BEGIN Task inputs

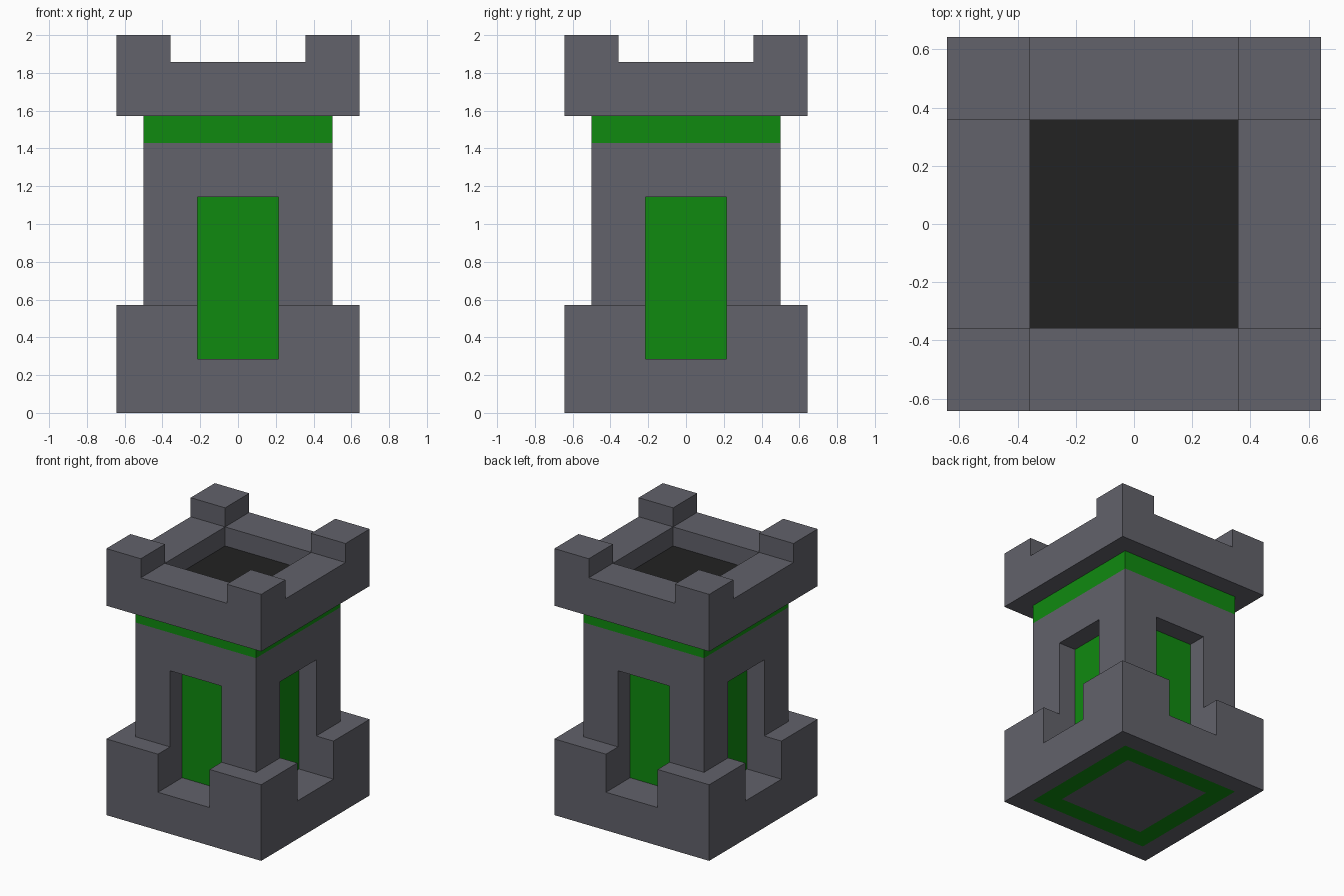
import bpy, bmesh, math
from mathutils import Matrix, Vector

if "Cube" in bpy.data.objects:
    bpy.data.objects.remove(bpy.data.objects["Cube"])

U = 1 / 14  # building unit: the tower is 28 units tall


def material(name, rgb):
    m = bpy.data.materials.new(name)
    m.diffuse_color = (*rgb, 1)
    m.use_nodes = True
    m.node_tree.nodes["Principled BSDF"].inputs["Base Color"].default_value = m.diffuse_color
    return m


MATS = [material("grey_stone", (0.122, 0.122, 0.145)),
        material("green_trim", (0.005, 0.255, 0.005)),
        material("dark_floor", (0.016, 0.016, 0.016))]
STONE, GREEN, DARK = range(3)


def make_object(name, bm):
    bmesh.ops.recalc_face_normals(bm, faces=bm.faces)
    mesh = bpy.data.meshes.new(name)
    bm.to_mesh(mesh)
    bm.free()
    for m in MATS:
        mesh.materials.append(m)
    ob = bpy.data.objects.new(name, mesh)
    bpy.context.collection.objects.link(ob)
    return ob


# Tower body: square rings (half width, height, colour of the band below)
RINGS = [(5, 0, STONE), (7, 0, GREEN), (9, 0, STONE), (9, 8, STONE),
         (7, 8, STONE), (7, 20, STONE), (7, 22, GREEN), (9, 22, STONE),
         (9, 26, STONE), (5, 26, STONE), (5, 24, STONE)]
bm = bmesh.new()
loops = []
for half, z, _ in RINGS:
    loops.append([bm.verts.new((sx * half * U, sy * half * U, z * U))
                  for sx, sy in ((-1, -1), (1, -1), (1, 1), (-1, 1))])
for (low, high), (_, _, colour) in zip(zip(loops, loops[1:]), RINGS[1:]):
    for i in range(4):
        j = (i + 1) % 4
        f = bm.faces.new((low[i], low[j], high[j], high[i]))
        f.material_index = colour
bm.faces.new(loops[0][::-1]).material_index = STONE
bm.faces.new(loops[-1]).material_index = DARK
bmesh.ops.recalc_face_normals(bm, faces=bm.faces)


# Corner merlons: split the rim into a grid and raise its corner faces
def rim_faces():
    return [f for f in bm.faces if all(abs(v.co.z - 26 * U) < 1e-4 for v in f.verts)]


for axis in (Vector((1, 0, 0)), Vector((0, 1, 0))):
    for side in (-1, 1):
        rim = rim_faces()
        geom = rim + list({e for f in rim for e in f.edges}) + list({v for f in rim for v in f.verts})
        bmesh.ops.bisect_plane(bm, geom=geom, dist=1e-4,
                               plane_co=axis * side * 5 * U, plane_no=axis)
corners = [f for f in rim_faces()
           if min(abs(f.calc_center_median().x), abs(f.calc_center_median().y)) > 5.1 * U]
raised = bmesh.ops.extrude_face_region(bm, geom=corners)["geom"]
bmesh.ops.translate(bm, vec=(0, 0, 2 * U),
                    verts=[g for g in raised if isinstance(g, bmesh.types.BMVert)])
leftover = [f for f in corners if f.is_valid]
if leftover:
    bmesh.ops.delete(bm, geom=leftover, context='FACES')
tower = make_object("tower_body", bm)

# Door niches: one cutter per side, with a green inner end
for k in range(4):
    bm = bmesh.new()
    bmesh.ops.create_cube(bm, size=1)
    bmesh.ops.scale(bm, vec=(6 * U, 6 * U, 12 * U), verts=bm.verts)
    bmesh.ops.translate(bm, vec=(0, -8 * U, 10 * U), verts=bm.verts)
    for f in bm.faces:
        f.material_index = GREEN if abs(f.calc_center_median().y + 5 * U) < 1e-4 else STONE
    bmesh.ops.rotate(bm, verts=bm.verts, matrix=Matrix.Rotation(k * math.pi / 2, 3, 'Z'))
    cutter = make_object(f"niche_cutter_{k + 1}", bm)
    cutter.hide_render = True
    cutter.hide_set(True)
    cut = tower.modifiers.new(f"niche_{k + 1}", 'BOOLEAN')
    cut.operation = 'DIFFERENCE'
    cut.solver = 'EXACT'
    cut.object = cutter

END Task inputs

### Goal of the exercise
Copy all the entries word for word. Omit any pictures.

### Solved exercise
import bpy, bmesh, math
from mathutils import Matrix, Vector

if "Cube" in bpy.data.objects:
    bpy.data.objects.remove(bpy.data.objects["Cube"])

U = 1 / 14  # building unit: the tower is 28 units tall


def material(name, rgb):
    m = bpy.data.materials.new(name)
    m.diffuse_color = (*rgb, 1)
    m.use_nodes = True
    m.node_tree.nodes["Principled BSDF"].inputs["Base Color"].default_value = m.diffuse_color
    return m


MATS = [material("grey_stone", (0.122, 0.122, 0.145)),
        material("green_trim", (0.005, 0.255, 0.005)),
        material("dark_floor", (0.016, 0.016, 0.016))]
STONE, GREEN, DARK = range(3)


def make_object(name, bm):
    bmesh.ops.recalc_face_normals(bm, faces=bm.faces)
    mesh = bpy.data.meshes.new(name)
    bm.to_mesh(mesh)
    bm.free()
    for m in MATS:
        mesh.materials.append(m)
    ob = bpy.data.objects.new(name, mesh)
    bpy.context.collection.objects.link(ob)
    return ob


# Tower body: square rings (half width, height, colour of the band below)
RINGS = [(5, 0, STONE), (7, 0, GREEN), (9, 0, STONE), (9, 8, STONE),
         (7, 8, STONE), (7, 20, STONE), (7, 22, GREEN), (9, 22, STONE),
         (9, 26, STONE), (5, 26, STONE), (5, 24, STONE)]
bm = bmesh.new()
loops = []
for half, z, _ in RINGS:
    loops.append([bm.verts.new((sx * half * U, sy * half * U, z * U))
                  for sx, sy in ((-1, -1), (1, -1), (1, 1), (-1, 1))])
for (low, high), (_, _, colour) in zip(zip(loops, loops[1:]), RINGS[1:]):
    for i in range(4):
        j = (i + 1) % 4
        f = bm.faces.new((low[i], low[j], high[j], high[i]))
        f.material_index = colour
bm.faces.new(loops[0][::-1]).material_index = STONE
bm.faces.new(loops[-1]).material_index = DARK
bmesh.ops.recalc_face_normals(bm, faces=bm.faces)


# Corner merlons: split the rim into a grid and raise its corner faces
def rim_faces():
    return [f for f in bm.faces if all(abs(v.co.z - 26 * U) < 1e-4 for v in f.verts)]


for axis in (Vector((1, 0, 0)), Vector((0, 1, 0))):
    for side in (-1, 1):
        rim = rim_faces()
        geom = rim + list({e for f in rim for e in f.edges}) + list({v for f in rim for v in f.verts})
        bmesh.ops.bisect_plane(bm, geom=geom, dist=1e-4,
                               plane_co=axis * side * 5 * U, plane_no=axis)
corners = [f for f in rim_faces()
           if min(abs(f.calc_center_median().x), abs(f.calc_center_median().y)) > 5.1 * U]
raised = bmesh.ops.extrude_face_region(bm, geom=corners)["geom"]
bmesh.ops.translate(bm, vec=(0, 0, 2 * U),
                    verts=[g for g in raised if isinstance(g, bmesh.types.BMVert)])
leftover = [f for f in corners if f.is_valid]
if leftover:
    bmesh.ops.delete(bm, geom=leftover, context='FACES')
tower = make_object("tower_body", bm)

# Door niches: one cutter per side, with a green inner end
for k in range(4):
    bm = bmesh.new()
    bmesh.ops.create_cube(bm, size=1)
    bmesh.ops.scale(bm, vec=(6 * U, 6 * U, 12 * U), verts=bm.verts)
    bmesh.ops.translate(bm, vec=(0, -8 * U, 10 * U), verts=bm.verts)
    for f in bm.faces:
        f.material_index = GREEN if abs(f.calc_center_median().y + 5 * U) < 1e-4 else STONE
    bmesh.ops.rotate(bm, verts=bm.verts, matrix=Matrix.Rotation(k * math.pi / 2, 3, 'Z'))
    cutter = make_object(f"niche_cutter_{k + 1}", bm)
    cutter.hide_render = True
    cutter.hide_set(True)
    cut = tower.modifiers.new(f"niche_{k + 1}", 'BOOLEAN')
    cut.operation = 'DIFFERENCE'
    cut.solver = 'EXACT'
    cut.object = cutter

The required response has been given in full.